**Exercise input**
☆ ☆ ☆ ☆
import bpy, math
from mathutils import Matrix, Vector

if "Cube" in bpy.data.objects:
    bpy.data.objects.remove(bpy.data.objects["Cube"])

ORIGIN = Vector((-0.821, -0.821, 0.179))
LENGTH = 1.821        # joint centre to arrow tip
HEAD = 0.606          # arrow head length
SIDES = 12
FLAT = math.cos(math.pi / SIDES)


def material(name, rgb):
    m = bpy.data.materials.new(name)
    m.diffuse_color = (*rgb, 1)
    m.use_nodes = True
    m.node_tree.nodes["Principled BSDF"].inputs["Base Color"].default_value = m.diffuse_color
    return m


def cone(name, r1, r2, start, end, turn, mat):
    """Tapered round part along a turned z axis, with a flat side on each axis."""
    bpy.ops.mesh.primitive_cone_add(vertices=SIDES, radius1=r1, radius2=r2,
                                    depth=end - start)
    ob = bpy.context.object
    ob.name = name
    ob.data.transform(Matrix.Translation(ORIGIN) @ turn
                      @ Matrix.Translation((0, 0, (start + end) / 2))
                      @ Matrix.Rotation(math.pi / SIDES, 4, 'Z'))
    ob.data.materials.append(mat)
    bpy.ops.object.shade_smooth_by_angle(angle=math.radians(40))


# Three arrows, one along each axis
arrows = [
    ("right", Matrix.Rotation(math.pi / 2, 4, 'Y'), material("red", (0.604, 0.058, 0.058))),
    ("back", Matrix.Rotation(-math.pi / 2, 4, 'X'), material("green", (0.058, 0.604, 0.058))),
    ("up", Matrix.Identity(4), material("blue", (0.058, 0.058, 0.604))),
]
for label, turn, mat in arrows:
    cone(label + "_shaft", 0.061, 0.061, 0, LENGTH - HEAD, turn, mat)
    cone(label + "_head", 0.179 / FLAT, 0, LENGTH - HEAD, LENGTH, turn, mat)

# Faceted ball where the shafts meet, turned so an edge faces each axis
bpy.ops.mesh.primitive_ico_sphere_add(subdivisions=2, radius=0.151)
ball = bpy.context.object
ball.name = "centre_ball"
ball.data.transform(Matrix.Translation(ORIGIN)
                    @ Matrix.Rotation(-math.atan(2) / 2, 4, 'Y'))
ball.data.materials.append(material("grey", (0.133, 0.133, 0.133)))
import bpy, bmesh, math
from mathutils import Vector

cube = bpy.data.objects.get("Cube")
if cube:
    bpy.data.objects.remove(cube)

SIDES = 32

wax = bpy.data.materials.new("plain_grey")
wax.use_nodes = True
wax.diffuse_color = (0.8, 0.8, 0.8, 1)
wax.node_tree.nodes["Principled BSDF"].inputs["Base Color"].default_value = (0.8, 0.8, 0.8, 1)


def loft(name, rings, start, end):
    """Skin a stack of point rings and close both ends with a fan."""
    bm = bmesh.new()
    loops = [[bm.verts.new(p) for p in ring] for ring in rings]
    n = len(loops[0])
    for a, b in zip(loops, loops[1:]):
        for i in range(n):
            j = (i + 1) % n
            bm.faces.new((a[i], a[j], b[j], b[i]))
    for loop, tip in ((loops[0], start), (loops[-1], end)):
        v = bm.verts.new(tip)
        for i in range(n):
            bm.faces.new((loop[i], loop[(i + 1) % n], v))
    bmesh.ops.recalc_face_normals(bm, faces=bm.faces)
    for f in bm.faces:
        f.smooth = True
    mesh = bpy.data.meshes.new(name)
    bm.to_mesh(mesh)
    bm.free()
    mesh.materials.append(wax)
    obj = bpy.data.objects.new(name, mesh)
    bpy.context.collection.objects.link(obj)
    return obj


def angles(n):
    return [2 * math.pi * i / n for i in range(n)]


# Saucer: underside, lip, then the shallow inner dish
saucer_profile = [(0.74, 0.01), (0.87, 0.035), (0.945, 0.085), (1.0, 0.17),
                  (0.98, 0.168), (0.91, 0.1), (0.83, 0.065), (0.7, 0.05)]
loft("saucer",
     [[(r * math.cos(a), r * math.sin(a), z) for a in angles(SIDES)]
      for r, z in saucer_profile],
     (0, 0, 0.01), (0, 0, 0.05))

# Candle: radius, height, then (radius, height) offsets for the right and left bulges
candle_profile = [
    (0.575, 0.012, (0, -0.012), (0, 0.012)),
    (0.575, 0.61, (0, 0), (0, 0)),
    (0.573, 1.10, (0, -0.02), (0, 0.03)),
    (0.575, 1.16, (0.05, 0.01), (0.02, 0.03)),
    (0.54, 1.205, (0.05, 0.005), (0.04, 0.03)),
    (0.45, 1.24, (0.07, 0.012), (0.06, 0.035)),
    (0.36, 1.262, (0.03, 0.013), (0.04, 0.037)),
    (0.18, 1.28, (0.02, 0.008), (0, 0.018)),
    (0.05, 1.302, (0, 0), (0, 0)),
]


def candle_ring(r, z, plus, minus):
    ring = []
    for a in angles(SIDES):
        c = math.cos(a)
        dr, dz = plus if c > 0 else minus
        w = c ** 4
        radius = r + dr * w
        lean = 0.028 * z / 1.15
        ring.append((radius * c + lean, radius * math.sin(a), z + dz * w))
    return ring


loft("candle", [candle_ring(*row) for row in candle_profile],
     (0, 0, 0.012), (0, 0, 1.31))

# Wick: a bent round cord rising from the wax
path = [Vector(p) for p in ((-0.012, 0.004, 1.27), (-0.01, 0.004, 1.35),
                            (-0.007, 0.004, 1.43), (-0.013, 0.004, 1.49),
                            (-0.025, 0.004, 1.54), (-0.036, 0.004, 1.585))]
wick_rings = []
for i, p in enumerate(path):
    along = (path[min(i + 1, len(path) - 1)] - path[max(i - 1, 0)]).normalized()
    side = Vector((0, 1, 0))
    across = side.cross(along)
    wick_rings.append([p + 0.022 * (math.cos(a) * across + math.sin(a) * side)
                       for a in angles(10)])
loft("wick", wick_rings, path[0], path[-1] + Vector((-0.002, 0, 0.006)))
☆ ☆ ☆ ☆
**Task description**
Return every line above where "Matrix" appears.

**Exercise response**
from mathutils import Matrix, Vector
    ob.data.transform(Matrix.Translation(ORIGIN) @ turn
                      @ Matrix.Translation((0, 0, (start + end) / 2))
                      @ Matrix.Rotation(math.pi / SIDES, 4, 'Z'))
    ("right", Matrix.Rotation(math.pi / 2, 4, 'Y'), material("red", (0.604, 0.058, 0.058))),
    ("back", Matrix.Rotation(-math.pi / 2, 4, 'X'), material("green", (0.058, 0.604, 0.058))),
    ("up", Matrix.Identity(4), material("blue", (0.058, 0.058, 0.604))),
ball.data.transform(Matrix.Translation(ORIGIN)
                    @ Matrix.Rotation(-math.atan(2) / 2, 4, 'Y'))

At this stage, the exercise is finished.